Dose limits represent the upper bound limit below which risks from radiation exposure are deemed to be acceptable. Various federal and state regulations establish dose limits for occupational exposures that occur as a result of a person’s employment, and limits for the total exposures received by the public in general.
The classification, “occupational dose”, is the dose received by an individual in a restricted area or in the course of employment in which the individual’s assigned duties involves exposure to radiation and to radioactive material from licensed and unlicensed sources of radiation, whether in the possession of the licensee or other person. It does not include the dose received from background radiation, as a patient from medical practices, from voluntary participation in medical research programs, or as a member of the general public. The individuals subject to the occupational dose classification must closely monitor their degree of radiation exposure using dosimeters. The annual occupational dose limit for adults shall not exceed a total effective dose equivalent of 5 rem (5,000 mrem, 5,000,000 µrem).
Another radiation dose classification, “public dose”, is the dose received by a member of the public from exposure to radiation and to radioactive material released by a licensee, or to another source of radiation either within a licensee’s controlled area or in unrestricted areas. It does not include occupational dose or doses received from background radiation, as a patient from medical practices, or from voluntary participation in medical research programs. The total effective dose equivalent to individual members of the general public from the licensed operations shall not exceed 0.1 rem (100 mrem, 100,000µrem) in a year. A summary of pertinent dose limits is presented in Table 1.
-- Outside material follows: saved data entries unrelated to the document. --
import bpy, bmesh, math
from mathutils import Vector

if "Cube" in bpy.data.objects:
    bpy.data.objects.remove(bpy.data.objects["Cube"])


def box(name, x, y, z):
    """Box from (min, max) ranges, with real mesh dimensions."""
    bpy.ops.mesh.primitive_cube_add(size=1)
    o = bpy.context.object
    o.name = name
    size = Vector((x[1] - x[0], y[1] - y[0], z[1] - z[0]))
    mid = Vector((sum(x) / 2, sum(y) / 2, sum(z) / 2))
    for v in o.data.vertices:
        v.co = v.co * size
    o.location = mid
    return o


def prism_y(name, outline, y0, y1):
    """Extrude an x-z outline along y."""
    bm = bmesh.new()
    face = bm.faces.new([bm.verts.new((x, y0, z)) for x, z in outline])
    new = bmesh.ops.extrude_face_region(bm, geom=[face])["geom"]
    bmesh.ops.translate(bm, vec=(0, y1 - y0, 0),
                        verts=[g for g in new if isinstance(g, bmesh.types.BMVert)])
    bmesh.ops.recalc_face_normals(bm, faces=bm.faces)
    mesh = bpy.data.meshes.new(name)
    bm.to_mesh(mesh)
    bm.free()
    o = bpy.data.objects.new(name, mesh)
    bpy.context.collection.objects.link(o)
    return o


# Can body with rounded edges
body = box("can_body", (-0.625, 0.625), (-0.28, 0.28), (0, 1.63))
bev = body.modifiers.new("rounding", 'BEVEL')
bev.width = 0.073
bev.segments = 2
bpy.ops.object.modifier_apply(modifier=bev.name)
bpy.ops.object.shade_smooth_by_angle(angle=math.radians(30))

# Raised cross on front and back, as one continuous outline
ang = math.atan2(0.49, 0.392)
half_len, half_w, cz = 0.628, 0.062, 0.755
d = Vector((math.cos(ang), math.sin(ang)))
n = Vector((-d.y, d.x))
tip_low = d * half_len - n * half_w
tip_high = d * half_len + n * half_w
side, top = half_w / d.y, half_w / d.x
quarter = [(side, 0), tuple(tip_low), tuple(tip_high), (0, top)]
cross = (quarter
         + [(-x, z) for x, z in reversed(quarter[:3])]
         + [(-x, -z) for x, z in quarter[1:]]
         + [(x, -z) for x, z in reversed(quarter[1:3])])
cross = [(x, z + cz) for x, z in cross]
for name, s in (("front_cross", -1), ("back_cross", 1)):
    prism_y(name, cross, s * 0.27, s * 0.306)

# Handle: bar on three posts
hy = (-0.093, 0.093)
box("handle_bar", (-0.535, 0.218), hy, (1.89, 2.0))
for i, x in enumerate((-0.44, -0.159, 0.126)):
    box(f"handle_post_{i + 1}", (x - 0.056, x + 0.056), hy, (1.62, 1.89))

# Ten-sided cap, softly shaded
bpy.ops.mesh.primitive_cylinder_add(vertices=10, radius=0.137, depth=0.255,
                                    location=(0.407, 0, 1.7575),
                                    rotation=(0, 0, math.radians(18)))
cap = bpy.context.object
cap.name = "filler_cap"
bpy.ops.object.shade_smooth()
- ↑ US Borders & Customs. http://ecso.swf.usace.army.mil/PublicReview/Port%20of%20LA-LB-CCES%20Draft%20Environmental%20Assessment.pdf